“BJP is a cadre-based party and the cadre loves the ‘Virat Hindustan’ concept, with Ram Mandir, common code, cow protection etc., as its symbols. Therefore, judging by the past experience, pure economic development will not necessarily produce electoral success. I don’t think the economy is overpowering the other sentiments. Hence, there should be a policy that is harmonised with our age-old spiritual values,” Swamy adds.

Elaborating on the revival of Hindutva, he says, “Hindutva appeals to people as empowerment. Secularism has been taken to mean the dominance of English-educated people. That’s how it has filtered down. The question is, do we want a Jawaharlal Nehru-type of secularism sanitised to the point where any association with 83% of the population is considered infra dig, or do we work for a dynamic new model Hindu religion through the inculcation of Hindutva ideas?”

“Political correctness is dead. For BJP, the sentimental issue is Hindutva. And unless we articulate that, we will not be able to win with a comfortable majority. So Hindutva will guide the party’s future strategy and the coming elections will be fought on Hindutva issues apart from corruption and development,” asserts the economist-turned-MP.

HOW IT DEVELOPED

Any political analysis done without a proper understanding of the Hindutva mindset will always be incomplete and superficial. An insight into it will help us know better the fundamental reasons as to why India can never perpetually be governed by “pseudo-seculars” moving away from its original cultural moorings and religio-spiritual legacy of renunciation.

It all started with “Bharat Mata Yatra”, a brainchild of Vishwa Hindu Parishad veteran Morapant Pingle, in the 1980s, followed by the Ram Mandir movement led by BJP patriarch L.K. Advani in the 1990s. Advani’s “Rath Yatra” became extremely popular among the masses across the country, cutting through all social barriers. The saffron surge then started giving political dividends, with the BJP making considerable electoral gains and forming governments in many states.

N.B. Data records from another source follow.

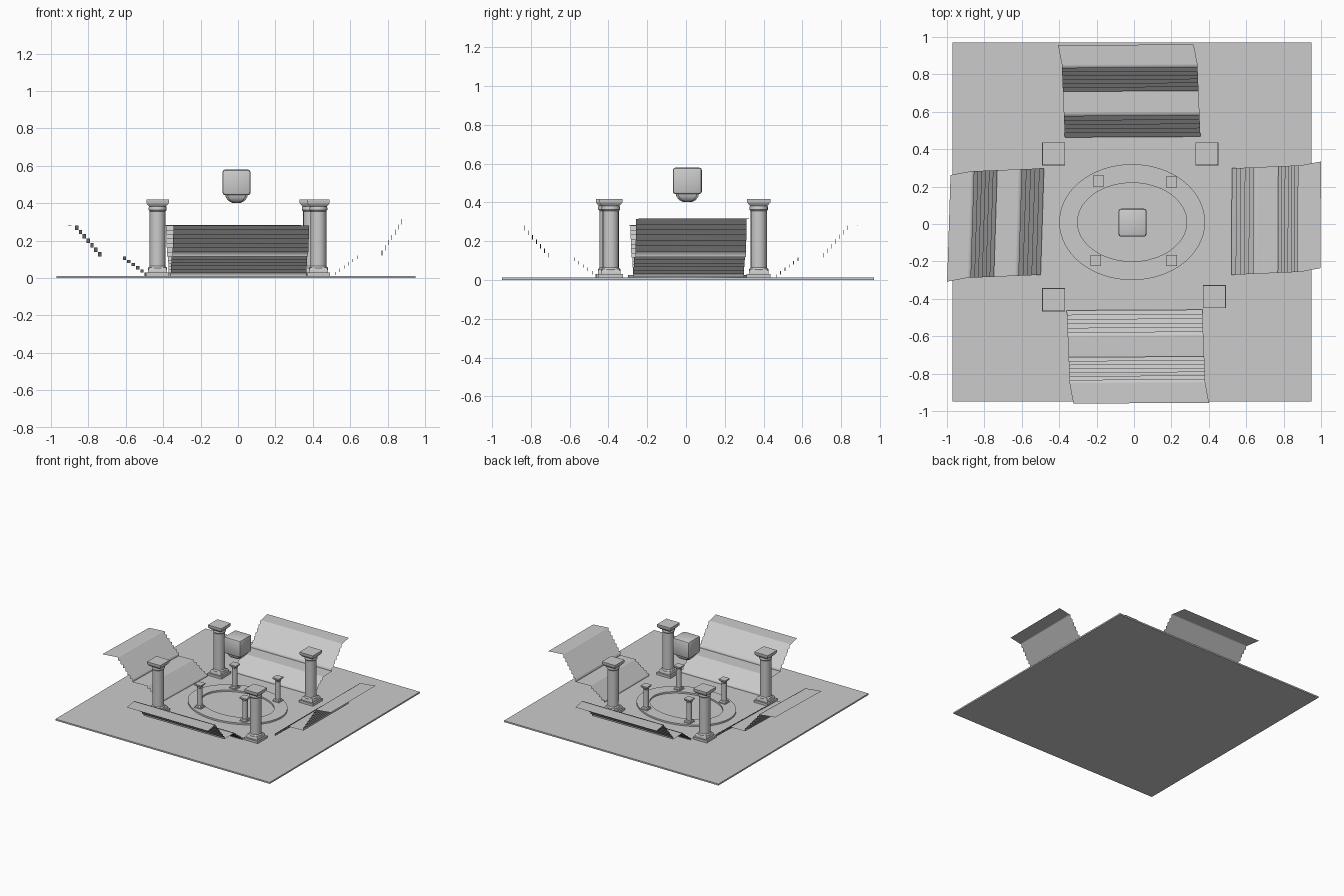
import bpy, bmesh, math
from mathutils import Vector, Matrix

if "Cube" in bpy.data.objects:
    bpy.data.objects.remove(bpy.data.objects["Cube"])


def finish(name, bm, smooth=False):
    me = bpy.data.meshes.new(name)
    bm.to_mesh(me)
    bm.free()
    ob = bpy.data.objects.new(name, me)
    bpy.context.collection.objects.link(ob)
    if smooth:
        bpy.ops.object.select_all(action='DESELECT')
        ob.select_set(True)
        bpy.context.view_layer.objects.active = ob
        bpy.ops.object.shade_smooth_by_angle(angle=math.radians(35))
    return ob


def add_box(bm, x0, x1, y0, y1, z0, z1):
    m = Matrix.Translation(((x0 + x1) / 2, (y0 + y1) / 2, (z0 + z1) / 2))
    m = m @ Matrix.Diagonal((x1 - x0, y1 - y0, z1 - z0, 1))
    return bmesh.ops.create_cube(bm, size=1, matrix=m)["verts"]


def add_loft(bm, rings):
    """Skin a closed solid through equal-length loops of points."""
    loops = [[bm.verts.new(p) for p in r] for r in rings]
    n = len(loops[0])
    for a, b in zip(loops, loops[1:]):
        for i in range(n):
            j = (i + 1) % n
            bm.faces.new((a[i], a[j], b[j], b[i]))
    bm.faces.new(loops[0][::-1])
    bm.faces.new(loops[-1])


def ellipse(cx, cy, rx, ry, z, n):
    return [(cx + rx * math.cos(2 * math.pi * i / n),
             cy + ry * math.sin(2 * math.pi * i / n), z) for i in range(n)]


def square(cx, cy, h, z):
    return [(cx + sx * h, cy + sy * h, z) for sx, sy in ((-1, -1), (1, -1), (1, 1), (-1, 1))]


# Floor slab
bm = bmesh.new()
add_box(bm, -0.97, 0.95, -0.95, 0.97, 0, 0.012)
finish("floor", bm)

# Oval raised ring around the arena
bm = bmesh.new()
N = 64
loops = [[bm.verts.new(p) for p in ellipse(-0.01, 0.01, rx, ry, z, N)]
         for rx, ry, z in ((0.39, 0.31, 0.01), (0.39, 0.31, 0.025),
                           (0.292, 0.21, 0.025), (0.292, 0.21, 0.01))]
for k in range(4):
    a, b = loops[k], loops[(k + 1) % 4]
    for i in range(N):
        j = (i + 1) % N
        bm.faces.new((a[i], a[j], b[j], b[i]))
finish("arena_ring", bm, True)


# Columns: square plinth and capital around a round shaft
def column(name, x, y, z0, s):
    bm = bmesh.new()
    for prof in (((0.062, 0), (0.062, 0.018)),
                 ((0.05, 0.018), (0.05, 0.032), (0.042, 0.045)),
                 ((0.045, 0.37), (0.058, 0.386), (0.06, 0.39), (0.06, 0.407))):
        add_loft(bm, [square(x, y, h * s, z0 + z * s) for h, z in prof])
    shaft = ((0.05, 0.03), (0.05, 0.043), (0.042, 0.052), (0.042, 0.345),
             (0.048, 0.352), (0.048, 0.362), (0.044, 0.375))
    add_loft(bm, [ellipse(x, y, r * s, r * s, z0 + z * s, 16) for r, z in shaft])
    finish(name, bm, True)


for i, (x, y) in enumerate(((-0.43, 0.375), (0.39, 0.375), (-0.43, -0.405), (0.43, -0.388))):
    column(f"tall_column_{i}", x, y, 0.012, 1.0)
for i, (x, y) in enumerate(((-0.19, 0.23), (0.2, 0.225), (-0.205, -0.195), (0.2, -0.195))):
    column(f"short_column_{i}", x, y, 0.02, 0.48)


# Stands: one open stepped sheet, two tiers, a walkway and a top deck
def stand(name, turn, dist, left, right, zs, tilt):
    d0, d1, d2, d3, d4 = dist
    z0, z1, z2 = zs
    prof, sharp = [(d0, z0)], []

    def tier(da, db, za, zb, n):
        for i in range(n):
            z = za + (zb - za) * (i + 1) / n
            prof.append((da + (db - da) * i / n, z))
            prof.append((da + (db - da) * (i + 1) / n, z))

    tier(d0, d1, z0, z1, 6)
    sharp.append(len(prof) - 1)
    prof.append((d2, z1))
    sharp.append(len(prof) - 1)
    tier(d2, d3, z1, z2, 7)
    sharp.append(len(prof) - 1)
    prof.append((d4, z2 + 0.002))
    bm = bmesh.new()
    rows = []
    for d, z in prof:
        skew = -0.016 * min(1, (d - d0) / (d3 - d0)) - 0.02 * max(0, (d - d3) / (d4 - d3))
        rows.append((bm.verts.new((left + skew, d + tilt / 2, z)),
                     bm.verts.new((right + skew, d - tilt / 2, z))))
    for a, b in zip(rows, rows[1:]):
        bm.faces.new((a[0], a[1], b[1], b[0])).smooth = True
    for k in sharp:
        bm.edges.get(rows[k]).smooth = False
    bm.transform(Matrix.Rotation(math.radians(turn), 4, 'Z'))
    finish(name, bm)


stand("back_stand", 0, (0.465, 0.60, 0.71, 0.855, 0.958), -0.37, 0.355, (0.012, 0.115, 0.282), -0.004)
stand("front_stand", 180, (0.46, 0.60, 0.71, 0.852, 0.958), -0.365, 0.36, (0.012, 0.115, 0.28), -0.004)
stand("left_stand", 90, (0.49, 0.63, 0.74, 0.883, 0.99), -0.272, 0.298, (0.012, 0.115, 0.282), 0.018)
stand("right_stand", -90, (0.522, 0.66, 0.77, 0.892, 0.998), -0.298, 0.272, (0.015, 0.12, 0.315), 0.003)

# Hanging scoreboard: bevelled box with a rounded, tapered underside
bm = bmesh.new()
add_box(bm, -0.083, 0.067, -0.068, 0.082, 0.443, 0.58)
bmesh.ops.bevel(bm, geom=bm.edges[:], offset=0.014, segments=2, affect='EDGES', profile=0.5)
finish("scoreboard", bm, True)
bm = bmesh.new()
add_loft(bm, [square(-0.008, 0.007, h, z) for h, z in
              ((0.022, 0.402), (0.042, 0.412), (0.056, 0.43), (0.06, 0.45))])
bmesh.ops.bevel(bm, geom=[e for e in bm.edges if abs(e.verts[0].co.z - e.verts[1].co.z) > 0.005],
                offset=0.01, segments=2, affect='EDGES')
finish("scoreboard_underside", bm, True)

Antagonists, however, kept denying the fact that Hindutva had become synonymous with nationalism over the years and symbolised an undercurrent of Indian nationalism in the backdrop of any social, cultural and political activity. It also turned into a socio-cultural comfort zone for common voters in the country, with BJP reaping rich electoral harvest out of it. The party also went on to form two governments at the Centre and is looking for another big win in a few months.

The rise of the “Cyber Hindu warriors” also gave the Hindutva phenomenon a major boost in the last decade. A band of educated and dedicated young professionals took the internet by storm and took over the political discourse on various social media platforms. They invaded the virtual intellectual space of the country, so far dominated by the Left-liberal side of the ideological spectrum, and mercilessly annexed the last citadel of the opponent gang and painted the internet saffron.

Not necessarily from among the Hindutva forces, the brigade consists of like-minded people drawn from different backgrounds desperately looking for a platform to voice their opinions and make themselves heard. Coming in different shades of saffron, their agenda has been a heady mix of post-modern and traditional values. As data analyst Dr Gaurav Pradhan puts it: “A high level of motivation, coupled with a superficial understanding of politics, seems to run across the online Hindusphere.”

Whatever may be the outcome of the upcoming elections, there cannot be any ambiguity anymore about the fact that the Hindutva factor is here to stay for all time to come. One should realise that it is this factor alone that has anointed the BJP as the main national political party of the country, replacing the Congress. An electoral loss here or there is not going to impact its long term prospects anymore.